# Why is 2,3-dihydroxybutanedioic acid chiral?

I had this question in my book which asked us to comment whether 2,3-dihydroxybutanedioic acid is optically active or not. I have been taught that molecules with a plane of symmetry or center of symmetry or alternate axis of symmetry are achiral.

So here's the compound:

I can see a horizontal plane of symmetry passing through the middle of the compound, so it should be optically inactive but the answer says: it's optically active.

So can someone explain why the molecule is optically active?

• It isn't.$\mathstrut$ Sep 13 at 6:37
• @DivyanshVerma thanks just need to confirm one thing : the question was whether the compound shows optical isomerism. So aren't the two same ? Showing optical isomerism and being chiral are equivalent right ? Sep 13 at 6:43
• This formula has something unusual. There is a symbol $\ce{(C)}$ beside $\ce{H}$. This has no obvious meaning. When drawing a structure, symbols are never in parentheses. Sep 13 at 9:52
• "Showing optical isomerism and being chiral are equivalent right ?"; but in the OP "whether this molecule is optically active or not". To clarify: optical isomerism and optical activity are related but different concepts, and 'optical isomerism' is a historical term that is best replaced by 'stereoisomerism' (see en.wikipedia.org/wiki/Chirality_(chemistry)#History ). A chiral molecule may display optical activity, but it does not necessarily do so. On the other hand, an achiral molecule will definitely not display optical activity. The molecule discussed here is achiral. Sep 13 at 16:34
• @Ankit To avoid confusion, always make sure the information you present satisfy necessity and sufficiency criteria. "Given compound" is meaningless; use unambiguous chemical name instead.
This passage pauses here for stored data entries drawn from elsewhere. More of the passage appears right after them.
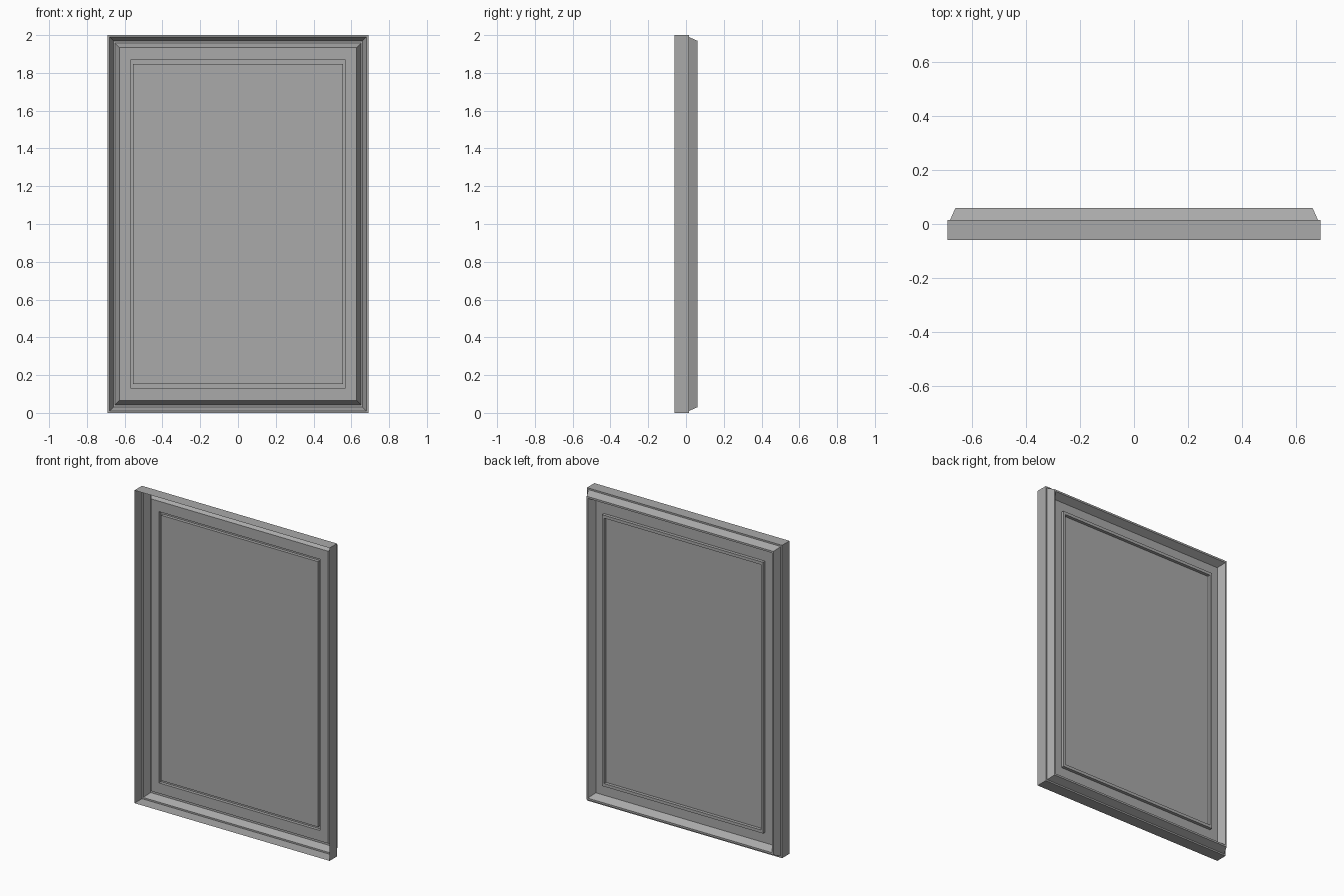
import bpy
import bmesh

cube = bpy.data.objects.get("Cube")
if cube:
    bpy.data.objects.remove(cube, do_unlink=True)

# Single plain grey paint
grey = bpy.data.materials.new("plain_grey")
grey.use_nodes = True
colour = (0.4, 0.4, 0.4, 1.0)
grey.diffuse_color = colour
grey.node_tree.nodes["Principled BSDF"].inputs["Base Color"].default_value = colour

HALF_WIDTH, HALF_HEIGHT = 0.69, 1.0
RIM, SEAT, RIDGE, BEAD = -0.06, 0.015, 0.06, 0.035

# Pressed sheet section from the rim inwards: side inset, top inset, depth
SECTION = [
    (0.0, 0.0, RIM),         # flange
    (0.0, 0.0, SEAT),
    (0.01, 0.01, SEAT),      # sloped ridge
    (0.03, 0.03, RIDGE),
    (0.038, 0.042, RIDGE),
    (0.063, 0.066, SEAT),    # flat border
    (0.12, 0.133, SEAT),     # narrow bead
    (0.12, 0.133, BEAD),
    (0.135, 0.152, BEAD),
    (0.135, 0.152, SEAT),    # centre panel
]


def rectangle(bm, side, top, depth):
    w, h = HALF_WIDTH - side, HALF_HEIGHT - top
    return [bm.verts.new((sx * w, depth, HALF_HEIGHT + sz * h))
            for sx, sz in ((-1, -1), (1, -1), (1, 1), (-1, 1))]


# Nested rectangles bridged into the panel, then closed in the middle
bm = bmesh.new()
rings = [rectangle(bm, *row) for row in SECTION]
for outer, inner in zip(rings, rings[1:]):
    for i in range(4):
        j = (i + 1) % 4
        bm.faces.new((outer[i], outer[j], inner[j], inner[i]))
bm.faces.new(rings[-1])

mesh = bpy.data.meshes.new("pressed_panel")
bm.to_mesh(mesh)
bm.free()
mesh.materials.append(grey)
panel = bpy.data.objects.new("pressed_panel", mesh)
bpy.context.collection.objects.link(panel)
Crop the image properly so that unrelated (and poorly placed) label "(C)" and some watermark that has nothing to do with the question don't confuse readers and don't waste their time. 2 days ago